Repeat the listing below word for word, leaving nothing out.

BEGIN Records for this task

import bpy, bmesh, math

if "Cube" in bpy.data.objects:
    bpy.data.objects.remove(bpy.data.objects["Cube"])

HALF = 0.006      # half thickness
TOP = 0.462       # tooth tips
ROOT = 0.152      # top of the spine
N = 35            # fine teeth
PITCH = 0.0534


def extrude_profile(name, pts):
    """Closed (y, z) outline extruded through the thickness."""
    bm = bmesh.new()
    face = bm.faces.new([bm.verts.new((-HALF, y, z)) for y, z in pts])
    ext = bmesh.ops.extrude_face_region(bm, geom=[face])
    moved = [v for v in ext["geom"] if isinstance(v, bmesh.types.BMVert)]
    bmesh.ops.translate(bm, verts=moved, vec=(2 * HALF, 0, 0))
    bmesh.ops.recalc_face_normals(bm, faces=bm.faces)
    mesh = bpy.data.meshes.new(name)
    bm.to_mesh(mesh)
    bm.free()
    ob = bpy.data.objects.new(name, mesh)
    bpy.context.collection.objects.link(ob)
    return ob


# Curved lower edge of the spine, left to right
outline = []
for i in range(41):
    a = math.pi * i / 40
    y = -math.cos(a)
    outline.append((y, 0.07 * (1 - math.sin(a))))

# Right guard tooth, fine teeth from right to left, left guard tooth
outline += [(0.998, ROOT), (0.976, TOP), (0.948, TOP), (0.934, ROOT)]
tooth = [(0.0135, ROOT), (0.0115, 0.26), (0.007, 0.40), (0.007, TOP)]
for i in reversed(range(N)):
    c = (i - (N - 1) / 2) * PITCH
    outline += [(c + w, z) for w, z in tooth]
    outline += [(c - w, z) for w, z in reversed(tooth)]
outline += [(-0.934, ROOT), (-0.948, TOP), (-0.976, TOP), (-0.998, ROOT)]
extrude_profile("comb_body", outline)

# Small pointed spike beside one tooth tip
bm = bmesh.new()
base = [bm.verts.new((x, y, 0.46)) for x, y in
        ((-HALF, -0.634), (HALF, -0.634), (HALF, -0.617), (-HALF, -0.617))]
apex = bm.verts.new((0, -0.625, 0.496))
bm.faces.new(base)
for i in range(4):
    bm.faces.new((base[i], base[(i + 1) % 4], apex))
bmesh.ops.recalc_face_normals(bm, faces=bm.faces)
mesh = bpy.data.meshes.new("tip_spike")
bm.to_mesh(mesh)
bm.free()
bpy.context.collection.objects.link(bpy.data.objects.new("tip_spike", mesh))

END Records for this task

**Exercise solution:**
import bpy, bmesh, math

if "Cube" in bpy.data.objects:
    bpy.data.objects.remove(bpy.data.objects["Cube"])

HALF = 0.006      # half thickness
TOP = 0.462       # tooth tips
ROOT = 0.152      # top of the spine
N = 35            # fine teeth
PITCH = 0.0534


def extrude_profile(name, pts):
    """Closed (y, z) outline extruded through the thickness."""
    bm = bmesh.new()
    face = bm.faces.new([bm.verts.new((-HALF, y, z)) for y, z in pts])
    ext = bmesh.ops.extrude_face_region(bm, geom=[face])
    moved = [v for v in ext["geom"] if isinstance(v, bmesh.types.BMVert)]
    bmesh.ops.translate(bm, verts=moved, vec=(2 * HALF, 0, 0))
    bmesh.ops.recalc_face_normals(bm, faces=bm.faces)
    mesh = bpy.data.meshes.new(name)
    bm.to_mesh(mesh)
    bm.free()
    ob = bpy.data.objects.new(name, mesh)
    bpy.context.collection.objects.link(ob)
    return ob


# Curved lower edge of the spine, left to right
outline = []
for i in range(41):
    a = math.pi * i / 40
    y = -math.cos(a)
    outline.append((y, 0.07 * (1 - math.sin(a))))

# Right guard tooth, fine teeth from right to left, left guard tooth
outline += [(0.998, ROOT), (0.976, TOP), (0.948, TOP), (0.934, ROOT)]
tooth = [(0.0135, ROOT), (0.0115, 0.26), (0.007, 0.40), (0.007, TOP)]
for i in reversed(range(N)):
    c = (i - (N - 1) / 2) * PITCH
    outline += [(c + w, z) for w, z in tooth]
    outline += [(c - w, z) for w, z in reversed(tooth)]
outline += [(-0.934, ROOT), (-0.948, TOP), (-0.976, TOP), (-0.998, ROOT)]
extrude_profile("comb_body", outline)

# Small pointed spike beside one tooth tip
bm = bmesh.new()
base = [bm.verts.new((x, y, 0.46)) for x, y in
        ((-HALF, -0.634), (HALF, -0.634), (HALF, -0.617), (-HALF, -0.617))]
apex = bm.verts.new((0, -0.625, 0.496))
bm.faces.new(base)
for i in range(4):
    bm.faces.new((base[i], base[(i + 1) % 4], apex))
bmesh.ops.recalc_face_normals(bm, faces=bm.faces)
mesh = bpy.data.meshes.new("tip_spike")
bm.to_mesh(mesh)
bm.free()
bpy.context.collection.objects.link(bpy.data.objects.new("tip_spike", mesh))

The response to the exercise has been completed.